BAY RIDGE — On Monday afternoon City Councilman Justin Brannan tweeted a skunk sighting. “Skunk amok in #Bay Ridge? I’m here for it,” the tweet read. Now Brooklyn’s favorite vegetarian lawmaker is turning his animal rights advocacy into legislation through a slate of animal rights bills.
Brannan introduced legislation to establish the first-ever Department of Animal Welfare at the City Council Stated Meeting. Currently, the Department of Health and Mental Hygiene (DOHMH) is solely responsible for all animal welfare in New York City.
The new department would oversee all animal shelters with the authority to issue and revoke a shelter’s business license. An appointed commissioner will head the department, which would have the authority to enter into contracts with animal shelters. The bill mandates the department prepares and submits reports on any businesses acting as an animal shelter.
Bklyner reporting is supported by our subscribers and:
The DOHMH will continue to work with the new animal welfare department to enforce animal sterilization laws.
“The Speaker and I know we need to work harder to make New York City a more humane city,” said Brannan. “With this package of legislation, we are making serious strides in that direction.”
Skunks amok in #BayRidge?
I'm here for it. pic.twitter.com/axJovS8yuR
— Justin Brannan (@JustinBrannan) March 25, 2019
Following the enactment, the mayor and Speaker Corey Johnson will appoint an 11-member Animal Welfare Advisory board. The board will advise the commissioner and suggest policy and legislative recommendations for the new department.
Separately, the slate of animal welfare bills also prohibits non-medical-related de-clawing and the sale of cats, dogs and rabbits by pet shops who source from mills. The latter of which is a take on a proposed state-wide bill State. Sen. Gianaris introduced.

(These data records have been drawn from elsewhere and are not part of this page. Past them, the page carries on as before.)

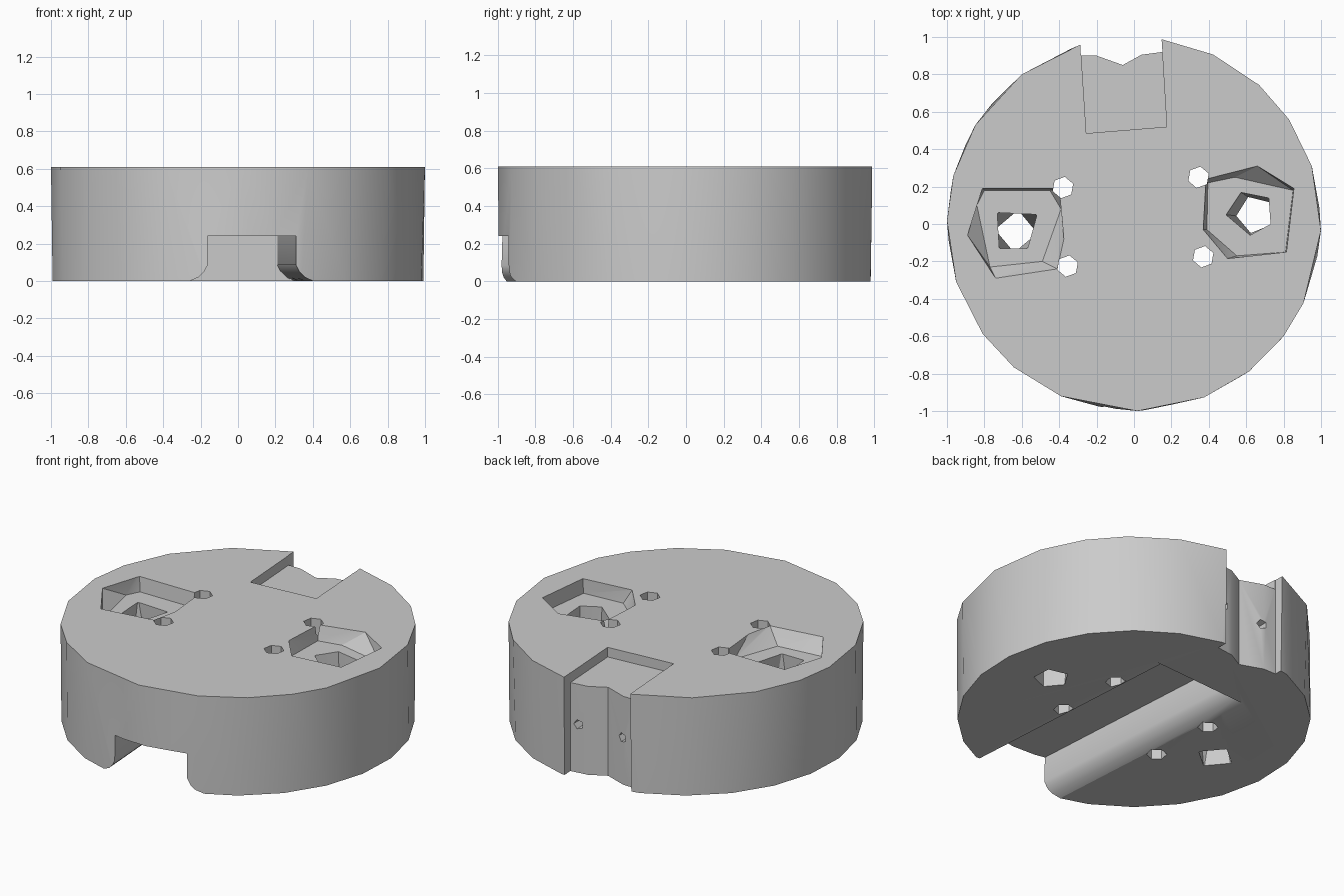
import bpy, bmesh
from math import radians, cos, sin, pi
from mathutils import Matrix, Vector

cube = bpy.data.objects.get("Cube")
if cube:
    bpy.data.objects.remove(cube)

HEIGHT = 0.61
POCKET_Z = 0.52
LEDGE_Z = 0.55

grey = bpy.data.materials.new("plain grey")
grey.use_nodes = True
GREY = (0.6, 0.6, 0.6, 1)
grey.diffuse_color = GREY
grey.node_tree.nodes["Principled BSDF"].inputs["Base Color"].default_value = GREY


def make_object(name, bm):
    bmesh.ops.recalc_face_normals(bm, faces=bm.faces)
    mesh = bpy.data.meshes.new(name)
    bm.to_mesh(mesh)
    bm.free()
    mesh.materials.append(grey)
    obj = bpy.data.objects.new(name, mesh)
    bpy.context.collection.objects.link(obj)
    return obj


def ring(cx, cy, radius, sides, turn=0):
    return [(cx + radius * cos(2 * pi * i / sides + radians(turn)),
             cy + radius * sin(2 * pi * i / sides + radians(turn))) for i in range(sides)]


def hull(name, *layers):
    """Convex solid around flat outlines, each given as (outline, height)."""
    bm = bmesh.new()
    for outline, z in layers:
        for x, y in outline:
            bm.verts.new((x, y, z))
    result = bmesh.ops.convex_hull(bm, input=bm.verts)
    spare = [v for v in result["geom_interior"] if isinstance(v, bmesh.types.BMVert)]
    bmesh.ops.delete(bm, geom=spare, context='VERTS')
    return make_object(name, bm)


def prism(name, outline, start, end, matrix=Matrix()):
    """Outline in xy, extruded along z, then moved by the matrix."""
    bm = bmesh.new()
    face = bm.faces.new([bm.verts.new((x, y, start)) for x, y in outline])
    extruded = bmesh.ops.extrude_face_region(bm, geom=[face])["geom"]
    verts = [v for v in extruded if isinstance(v, bmesh.types.BMVert)]
    bmesh.ops.translate(bm, verts=verts, vec=(0, 0, end - start))
    bmesh.ops.transform(bm, matrix=matrix, verts=bm.verts)
    return make_object(name, bm)


# Disc body: the rim corners of the top and bottom are staggered
corners = [-2, 18, 34, 48, 65, 82, 94, 107, 127, 148, 165, 179,
           198, 216, 230, 247, 271, 292, 308, 323, 335]
top_rim = [(cos(radians(a)), sin(radians(a))) for a in corners]
body = hull("disc_body", (top_rim, HEIGHT), (ring(0, 0, 0.995, 24, 5), 0))

cutters = []

# Underside channel with flared lips, open at the front
half = [(0.37, -0.05), (0.33, 0), (0.285, 0.02), (0.255, 0.05), (0.237, 0.085), (0.237, 0.24)]
profile = half + [(-x, z) for x, z in reversed(half)]
along = Matrix.Translation((0.01, 0, 0)) @ Matrix.Rotation(radians(3.8), 4, 'Z') \
    @ Matrix.Rotation(radians(90), 4, 'X')
cutters.append(prism("channel_cutter", profile, -0.55, 1.3, along))

# Rear ledge and the full-height recess behind it
cutters.append(prism("ledge_cutter", [(-0.255, 0.485), (0.175, 0.52), (0.14, 1.1), (-0.295, 1.1)],
                     LEDGE_Z, HEIGHT + 0.1))
recess = [(-0.284, 0.9), (-0.2, 0.9), (-0.06, 0.85), (0.04, 0.905), (0.152, 0.92),
          (0.14, 1.1), (-0.295, 1.1)]
cutters.append(prism("recess_cutter", recess, -0.1, HEIGHT + 0.1))

# Small sockets in the rear face
for x, z in ((0.1, 0.3), (-0.19, 0.29)):
    turn = Matrix.Translation((x, 0, z)) @ Matrix.Rotation(radians(90), 4, 'X')
    cutters.append(prism("socket_cutter", ring(0, 0, 0.03, 5), -0.98, -0.65, turn))

# Six-sided pockets in the top
left_top = [(-0.89, -0.06), (-0.81, 0.19), (-0.4, 0.19), (-0.375, -0.08), (-0.41, -0.24), (-0.74, -0.29)]
left_floor = [(-0.84, 0.1), (-0.8, 0.18), (-0.45, 0.18), (-0.39, 0.08), (-0.49, -0.2), (-0.77, -0.23)]
right_top = [(0.37, -0.03), (0.385, 0.24), (0.66, 0.31), (0.855, 0.19), (0.815, -0.15), (0.5, -0.185)]
right_floor = [(0.39, -0.03), (0.395, 0.22), (0.54, 0.25), (0.85, 0.18), (0.81, -0.15), (0.55, -0.17)]
for top, floor in ((left_top, left_floor), (right_top, right_floor)):
    cutters.append(hull("pocket_cutter", (top, HEIGHT + 0.05), (top, HEIGHT), (floor, POCKET_Z)))

# Tapered through holes in the pocket floors
left_hole = [(-0.73, 0.06), (-0.52, 0.05), (-0.57, -0.13), (-0.72, -0.13)]
right_hole = [(0.49, 0.05), (0.57, 0.17), (0.72, 0.14), (0.73, 0), (0.62, -0.06)]
for mouth, exit_ring in ((left_hole, ring(-0.63, -0.04, 0.11, 4, -5)),
                         (right_hole, ring(0.65, 0.05, 0.1, 5, 40))):
    cutters.append(hull("hole_cutter", (mouth, POCKET_Z + 0.03), (exit_ring, -0.03)))

# Small through holes
for x, y in ((-0.38, 0.195), (-0.355, -0.225), (0.345, 0.25), (0.37, -0.175)):
    cutters.append(prism("screw_hole_cutter", ring(x, y, 0.058, 6, 20), -0.1, HEIGHT + 0.1))

# Carve the body and drop the cutters
bpy.context.view_layer.objects.active = body
body.select_set(True)
for cutter in cutters:
    mod = body.modifiers.new("carve", 'BOOLEAN')
    mod.operation = 'DIFFERENCE'
    mod.solver = 'EXACT'
    mod.object = cutter
    bpy.ops.object.modifier_apply(modifier=mod.name)
    bpy.data.objects.remove(cutter)

bpy.ops.object.select_all(action='DESELECT')
body.select_set(True)
bpy.context.view_layer.objects.active = body
bpy.ops.object.shade_smooth_by_angle(angle=radians(30))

While no skunk legislation was proposed, Brannan conjured the words of fellow vegetarian, Gandhi, to drive home his message.
“The activists who have tirelessly pushed for progress know this well, but it bears repeating, ‘the greatness of a society and its moral progress can be judged by the way its animals are treated,'” he said.